Recognizing the serious effects of flooding in the Midwest and Great Plains, federal and state financial regulatory agencies on Monday issued a joint statement reminding banks of supervisory expectations related to disaster recovery. Regulators encouraged banks to work constructively to meet the financial needs of their communities.

The statement addresses supervisory expectations related to lending activities, operating temporary bank facilities, publishing requirements, regulatory reporting requirements, activities that are eligible for Community Reinvestment Act credit and investments.
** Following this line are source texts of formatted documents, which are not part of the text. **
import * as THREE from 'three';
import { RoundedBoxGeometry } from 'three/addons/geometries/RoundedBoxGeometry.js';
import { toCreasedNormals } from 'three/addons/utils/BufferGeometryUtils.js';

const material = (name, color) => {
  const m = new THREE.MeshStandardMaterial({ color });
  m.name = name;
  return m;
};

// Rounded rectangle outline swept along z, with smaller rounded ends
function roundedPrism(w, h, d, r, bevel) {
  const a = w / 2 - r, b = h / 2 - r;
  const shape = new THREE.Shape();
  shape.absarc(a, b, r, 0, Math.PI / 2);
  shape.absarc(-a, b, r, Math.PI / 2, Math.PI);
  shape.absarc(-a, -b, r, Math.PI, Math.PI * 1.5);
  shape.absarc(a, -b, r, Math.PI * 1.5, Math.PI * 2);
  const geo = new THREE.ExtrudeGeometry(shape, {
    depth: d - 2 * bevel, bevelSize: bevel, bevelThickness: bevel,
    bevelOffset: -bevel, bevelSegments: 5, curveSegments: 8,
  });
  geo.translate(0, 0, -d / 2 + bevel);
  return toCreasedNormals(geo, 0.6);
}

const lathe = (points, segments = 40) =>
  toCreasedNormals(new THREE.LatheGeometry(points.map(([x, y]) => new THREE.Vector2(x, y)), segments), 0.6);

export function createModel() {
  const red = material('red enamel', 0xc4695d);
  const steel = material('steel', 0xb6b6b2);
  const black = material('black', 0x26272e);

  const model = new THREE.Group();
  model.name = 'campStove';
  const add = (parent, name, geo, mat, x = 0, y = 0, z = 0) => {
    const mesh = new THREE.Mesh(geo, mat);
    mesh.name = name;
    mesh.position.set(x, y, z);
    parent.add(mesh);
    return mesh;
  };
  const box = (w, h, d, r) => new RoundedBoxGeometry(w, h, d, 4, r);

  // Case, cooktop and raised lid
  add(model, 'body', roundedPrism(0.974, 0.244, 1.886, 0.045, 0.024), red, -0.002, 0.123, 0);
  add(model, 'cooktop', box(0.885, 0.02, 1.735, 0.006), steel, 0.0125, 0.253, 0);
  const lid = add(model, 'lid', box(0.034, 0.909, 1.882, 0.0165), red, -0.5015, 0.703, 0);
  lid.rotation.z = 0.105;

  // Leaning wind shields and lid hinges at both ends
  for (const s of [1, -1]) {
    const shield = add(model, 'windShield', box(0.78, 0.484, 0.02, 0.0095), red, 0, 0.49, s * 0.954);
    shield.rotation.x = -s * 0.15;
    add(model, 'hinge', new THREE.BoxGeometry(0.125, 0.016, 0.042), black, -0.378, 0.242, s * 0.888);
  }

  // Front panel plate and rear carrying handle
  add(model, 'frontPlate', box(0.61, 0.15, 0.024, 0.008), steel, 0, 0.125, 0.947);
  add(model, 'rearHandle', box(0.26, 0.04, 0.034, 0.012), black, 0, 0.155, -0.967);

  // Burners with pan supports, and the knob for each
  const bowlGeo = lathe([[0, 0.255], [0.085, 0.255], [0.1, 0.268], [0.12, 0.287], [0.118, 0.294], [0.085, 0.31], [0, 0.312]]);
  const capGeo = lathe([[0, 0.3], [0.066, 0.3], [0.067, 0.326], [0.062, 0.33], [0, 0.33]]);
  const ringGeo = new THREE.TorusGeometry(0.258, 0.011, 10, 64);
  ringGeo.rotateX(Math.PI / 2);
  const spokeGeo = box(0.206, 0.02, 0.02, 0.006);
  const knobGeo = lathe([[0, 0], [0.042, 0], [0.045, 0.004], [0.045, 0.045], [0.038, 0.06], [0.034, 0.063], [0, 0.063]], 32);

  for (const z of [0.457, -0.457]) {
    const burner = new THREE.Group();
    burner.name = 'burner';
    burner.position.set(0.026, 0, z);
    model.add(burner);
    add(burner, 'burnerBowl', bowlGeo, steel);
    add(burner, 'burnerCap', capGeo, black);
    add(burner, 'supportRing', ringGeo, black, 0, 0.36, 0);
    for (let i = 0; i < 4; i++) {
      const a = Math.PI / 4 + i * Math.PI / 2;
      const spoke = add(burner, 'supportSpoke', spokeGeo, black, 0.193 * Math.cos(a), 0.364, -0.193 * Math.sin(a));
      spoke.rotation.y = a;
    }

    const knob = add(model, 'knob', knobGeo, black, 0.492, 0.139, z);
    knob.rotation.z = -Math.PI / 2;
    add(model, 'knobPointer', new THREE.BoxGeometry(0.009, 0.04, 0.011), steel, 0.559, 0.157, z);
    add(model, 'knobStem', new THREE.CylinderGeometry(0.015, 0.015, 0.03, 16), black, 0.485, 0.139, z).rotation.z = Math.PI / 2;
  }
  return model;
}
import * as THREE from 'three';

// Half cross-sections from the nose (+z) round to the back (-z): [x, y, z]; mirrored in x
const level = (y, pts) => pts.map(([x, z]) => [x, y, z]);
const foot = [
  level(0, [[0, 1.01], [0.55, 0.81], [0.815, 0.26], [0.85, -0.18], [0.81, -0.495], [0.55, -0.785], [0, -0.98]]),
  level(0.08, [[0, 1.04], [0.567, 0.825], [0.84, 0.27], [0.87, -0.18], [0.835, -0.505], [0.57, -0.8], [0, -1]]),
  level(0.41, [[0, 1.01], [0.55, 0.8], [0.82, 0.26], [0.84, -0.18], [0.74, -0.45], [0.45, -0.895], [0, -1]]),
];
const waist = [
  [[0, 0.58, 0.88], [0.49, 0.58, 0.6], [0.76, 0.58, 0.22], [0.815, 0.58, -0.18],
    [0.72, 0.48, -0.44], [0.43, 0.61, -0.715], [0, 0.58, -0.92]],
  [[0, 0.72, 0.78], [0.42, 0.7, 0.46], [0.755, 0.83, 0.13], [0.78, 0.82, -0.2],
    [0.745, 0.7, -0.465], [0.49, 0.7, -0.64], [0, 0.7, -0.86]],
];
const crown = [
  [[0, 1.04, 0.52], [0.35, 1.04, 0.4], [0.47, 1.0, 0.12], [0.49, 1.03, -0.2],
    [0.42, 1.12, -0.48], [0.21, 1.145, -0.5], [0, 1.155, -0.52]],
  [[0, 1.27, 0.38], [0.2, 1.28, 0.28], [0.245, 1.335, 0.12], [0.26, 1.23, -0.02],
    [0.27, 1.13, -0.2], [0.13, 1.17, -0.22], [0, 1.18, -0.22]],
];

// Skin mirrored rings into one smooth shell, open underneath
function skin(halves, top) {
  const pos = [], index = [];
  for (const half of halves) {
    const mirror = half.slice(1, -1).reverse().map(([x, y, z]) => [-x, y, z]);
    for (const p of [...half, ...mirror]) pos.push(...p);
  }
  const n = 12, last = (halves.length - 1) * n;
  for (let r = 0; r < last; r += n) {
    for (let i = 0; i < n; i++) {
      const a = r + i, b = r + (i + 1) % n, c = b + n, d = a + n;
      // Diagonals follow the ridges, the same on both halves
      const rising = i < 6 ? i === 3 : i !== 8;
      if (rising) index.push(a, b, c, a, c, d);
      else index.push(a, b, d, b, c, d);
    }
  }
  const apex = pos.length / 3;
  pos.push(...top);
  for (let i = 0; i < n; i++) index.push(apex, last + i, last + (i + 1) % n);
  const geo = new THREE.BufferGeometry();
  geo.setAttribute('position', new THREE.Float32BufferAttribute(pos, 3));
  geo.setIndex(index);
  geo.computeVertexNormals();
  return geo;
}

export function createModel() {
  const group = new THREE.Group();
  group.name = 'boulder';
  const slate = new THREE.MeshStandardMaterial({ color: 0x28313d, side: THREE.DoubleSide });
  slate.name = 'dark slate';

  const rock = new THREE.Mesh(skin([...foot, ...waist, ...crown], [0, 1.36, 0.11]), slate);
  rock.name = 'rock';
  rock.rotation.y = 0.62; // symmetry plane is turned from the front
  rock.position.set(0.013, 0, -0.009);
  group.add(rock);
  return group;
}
The agencies also provided links to previously issued examiner guidance for institutions affected by major disasters. Read the agencies’ statement.

Bill Would Level Playing Field for Banks on Farm Real Estate Loans

Rep. Steve Watkins (R-Kan.) on Tuesday introduced the Enhancing Credit Opportunities for Rural America Act (H.R. 1872), which would end taxation of interest earned from agricultural real estate loans. This ABA-advocated bill would provide rural bankers with the same tax status as Farm Credit System lenders when making loans secured by ag real estate, thus leveling the playing field between banks and the tax-advantaged FCS.

“Small town lenders are crucial to the viability of rural America. Community banks and their ag customers have unfortunately had to adjust to years of weak commodity prices while family farm debts have become increasingly highly-leveraged. In fact, farm delinquencies are sadly at their highest rate in nine years. This timely legislation would give greater certainty to small town folks by enhancing and expanding rural access to credit,” said Congressman Watkins.